As much as I loved the emoji’s that featured heavily throughout the Chanel collection, my favourite show had to be Balmain, and not only because of the all-star line up, but because one again Olivier Rousteing has produced the most fabulously opulent, intricate collection this world has ever seen. In a particularly clever marketing coup, the models wore wigs- Kendall Jenner was blonde, Gigi Hadid and Rosie Huntington-Whitely were transformed into raven haired goddesses- which ensured that the collection was plastered across magazines and newspapers globally the following day. Unusually for Balmain, pastel shades figured strongly, and both Kendall and Gigi were clothed in a soft powder blue. As always, it was all in the detail at Balmain. Shoulders were pointy, frills and other decorative features ubiquitous and peplums rigid. Many of the pieces were clearly influenced by lingerie, Karlie Kloss modelled a gorgeous baby pink bodice with sheer lace frilly trousers. The dressing gown style long striped coats as seen on many of the models were worn over the shoulder a la Kardashian, and the more conventionally ‘Balmain’ pieces featured the signature black and gold colours, as well as heavy pearl embellishments. The whole collection was so feminine, so regal and downright baroque in its aesthetic, this time Rousteing managed to out-Balmain himself.

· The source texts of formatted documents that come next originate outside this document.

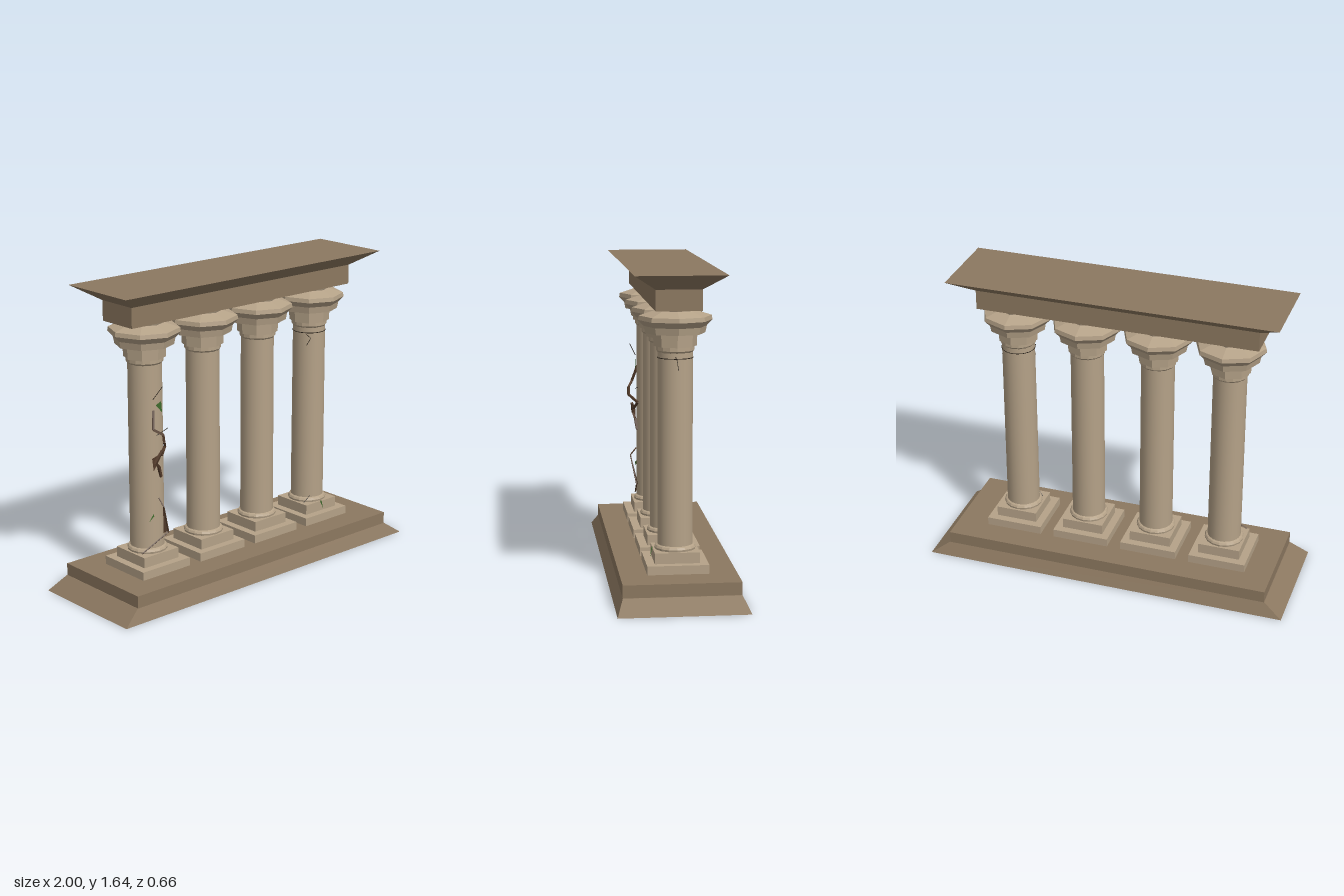
import * as THREE from 'three';

const mat = (name, color) => {
  const m = new THREE.MeshStandardMaterial({ color });
  m.name = name;
  return m;
};

export function createModel() {
  const stone = mat('brownStone', 0x8c7860);
  const pale = mat('paleStone', 0xb5a288);
  const bark = mat('vineBark', 0x553d2c);
  const green = mat('leafGreen', 0x3f6a2c);
  const dark = mat('crackDark', 0x2c251d);
  green.side = THREE.DoubleSide;
  bark.side = THREE.DoubleSide;

  const model = new THREE.Group();
  model.name = 'colonnade';

  const add = (parent, name, geometry, material, x = 0, y = 0, z = 0) => {
    const mesh = new THREE.Mesh(geometry, material);
    mesh.name = name;
    mesh.position.set(x, y, z);
    parent.add(mesh);
    return mesh;
  };
  const faceted = (geometry) => {
    const g = geometry.toNonIndexed();
    g.computeVertexNormals();
    return g;
  };
  // Box from y0 to y1 whose top and bottom have their own half sizes
  const slab = (y0, y1, bx, bz, tx = bx, tz = bz) => {
    const g = new THREE.BoxGeometry(2, 1, 2);
    const p = g.attributes.position;
    for (let i = 0; i < p.count; i++) {
      const top = p.getY(i) > 0;
      p.setXYZ(i, p.getX(i) * (top ? tx : bx), top ? y1 : y0, p.getZ(i) * (top ? tz : bz));
    }
    g.computeVertexNormals();
    return g;
  };
  const lathe = (points, sides) =>
    faceted(new THREE.LatheGeometry(points.map(([r, y]) => new THREE.Vector2(r, y)), sides));

  // Stepped base
  add(model, 'baseSkirt', slab(0, 0.07, 1, 0.328, 0.9, 0.295), stone);
  add(model, 'baseStep', slab(0.07, 0.135, 0.897, 0.295), stone);

  // Beam and flared cornice
  add(model, 'beam', slab(1.455, 1.56, 0.757, 0.115), stone, -0.007, 0, 0.003);
  add(model, 'cornice', slab(1.56, 1.637, 0.757, 0.115, 0.88, 0.227), stone, -0.007, 0, 0.003);

  // Four columns
  const columnX = [-0.594, -0.207, 0.181, 0.568];
  const shaft = new THREE.CylinderGeometry(0.088, 0.09, 1.02, 24, 1, true);
  const foot = lathe([[0.09, 0.235], [0.104, 0.235], [0.106, 0.245], [0.1, 0.255], [0.09, 0.26]], 16);
  const collar = lathe([[0.088, 1.235], [0.096, 1.245], [0.096, 1.265]], 16);
  const capital = lathe([
    [0, 1.265], [0.108, 1.265], [0.111, 1.33], [0.151, 1.33], [0.158, 1.365], [0.186, 1.395],
    [0.182, 1.417], [0.115, 1.438], [0.103, 1.443], [0.108, 1.456],
  ], 8);
  columnX.forEach((x) => {
    const column = new THREE.Group();
    column.name = 'column';
    column.position.set(x, 0, 0.002);
    model.add(column);
    add(column, 'lowerPlinth', slab(0.135, 0.18, 0.156, 0.156), pale);
    add(column, 'upperPlinth', slab(0.18, 0.235, 0.114, 0.114), pale);
    add(column, 'footRing', foot, pale);
    add(column, 'shaft', shaft, pale, 0, 0.755, 0);
    add(column, 'collar', collar, pale);
    add(column, 'capital', capital, pale);
  });

  // Straight rods joining a row of points
  const rods = (name, points, radius, material) => {
    const group = new THREE.Group();
    group.name = name;
    model.add(group);
    const v = points.map((p) => new THREE.Vector3(...p));
    for (let i = 1; i < v.length; i++) {
      const d = v[i].clone().sub(v[i - 1]);
      const g = faceted(new THREE.CylinderGeometry(radius, radius, d.length(), 4));
      const rod = add(group, name + 'Piece', g, material);
      rod.position.copy(v[i]).add(v[i - 1]).multiplyScalar(0.5);
      rod.quaternion.setFromUnitVectors(new THREE.Vector3(0, 1, 0), d.normalize());
    }
  };
  const triangle = (name, points, material) => {
    const g = new THREE.BufferGeometry();
    g.setAttribute('position', new THREE.Float32BufferAttribute(points.flat(), 3));
    g.computeVertexNormals();
    add(model, name, g, material);
  };

  // Broken vine climbing the first column
  rods('upperVine', [[-0.61, 1.0, 0.085], [-0.635, 0.91, 0.115], [-0.59, 0.88, 0.138],
    [-0.585, 0.84, 0.138], [-0.54, 0.8, 0.09], [-0.58, 0.76, 0.11]], 0.008, bark);
  rods('middleVine', [[-0.58, 0.79, 0.118], [-0.62, 0.73, 0.11], [-0.59, 0.7, 0.1],
    [-0.57, 0.64, 0.09]], 0.009, bark);
  rods('lowerVine', [[-0.59, 0.53, 0.095], [-0.585, 0.49, 0.128], [-0.53, 0.33, 0.098],
    [-0.7, 0.25, 0.09]], 0.004, bark);
  triangle('brokenVine', [[-0.59, 0.5, 0.128], [-0.56, 0.33, 0.095], [-0.528, 0.33, 0.09]], bark);
  triangle('vineScrap', [[-0.63, 0.75, 0.095], [-0.62, 0.68, 0.095], [-0.575, 0.78, 0.118]], bark);

  // Leaves
  triangle('leaf', [[-0.605, 1.03, 0.1], [-0.565, 0.985, 0.1], [-0.57, 1.045, 0.1]], green);
  triangle('leaf', [[-0.65, 0.41, 0.09], [-0.625, 0.44, 0.1], [-0.62, 0.45, 0.09]], green);
  triangle('leaf', [[0.56, 0.24, 0.115], [0.575, 0.19, 0.13], [0.567, 0.24, 0.122]], green);

  // Twigs and fine cracks
  rods('twig', [[-0.62, 1.06, 0.095], [-0.585, 1.13, 0.13]], 0.002, dark);
  rods('twig', [[-0.6, 0.87, 0.1], [-0.52, 0.89, 0.09]], 0.002, dark);
  rods('crack', [[0.49, 1.205, 0.055], [0.51, 1.18, 0.075], [0.495, 1.14, 0.06]], 0.0018, dark);
  rods('crack', [[0.656, 1.22, 0.01], [0.656, 1.2, 0.002], [0.659, 1.15, -0.005]], 0.0018, dark);
  rods('crack', [[0.48, 0.235, 0.07], [0.515, 0.27, 0.08]], 0.002, dark);
  const ring = add(model, 'ringCrack', new THREE.TorusGeometry(0.0895, 0.002, 4, 24), dark, 0.568, 1.208, 0.002);
  ring.rotation.x = Math.PI / 2;

  return model;
}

Whilst Balmain in all its grandiose was my favourite show, one of the pieces I love best- for all it’s simplicity- is a jacket by Vetements. The anti-authority, youthful collection produced by Vetements embraced the casual and the world has not been able to stop talking about it since. The show embraced irreverence; swear-words and ironic outrageous slogans (“You Fuck’n Asshole”, “Justin4ever”, “UltraSkinny” ) featured heavily, as did uniforms, some ‘naughty school girl’ style, others made up of plaid suits with slouchy bottoms.There were plenty of references to goth culture and to heavy metal, and the oversized silhouettes and baggy hoodies synonymous with the brand made several appearances. THE jacket (right) ticks both of those boxes, and in red and orange- worn slouchily off the shoulder on one side- is just so fucking.cool in that it is at once high fashion and also extremely practical. The designers played with proportion; a key look was a shrunken purple hoody worn over a maxi skirt. All in all the line is so different precisely because in a world of high fashion, the label has embraced sweats and street wear, and by showing men’s and women’s wear together, celebrates modern androgyny. Velvet made yet another appearance, this time in the form of a gold coat, but beyond this Vetements- as a tough, unorthodox cult brand- certainly did operate under the rules of subversion.
So there you have it, a quick fire round of all of my fashion month highlights, from my favourite shows to my most desired pieces. One thing’s for sure, everyone will have at least one piece of velvet in their Autumn wardrobe, and we can definitely expect heavy adornment, sequins, appliqué and embellishment to hit the high street later this year. Whether I’ll be embracing the feminine gothic aesthetic, the tough street style vibe, the super girly lingerie inspired look or the busy working woman’s wardrobe remains to be decided.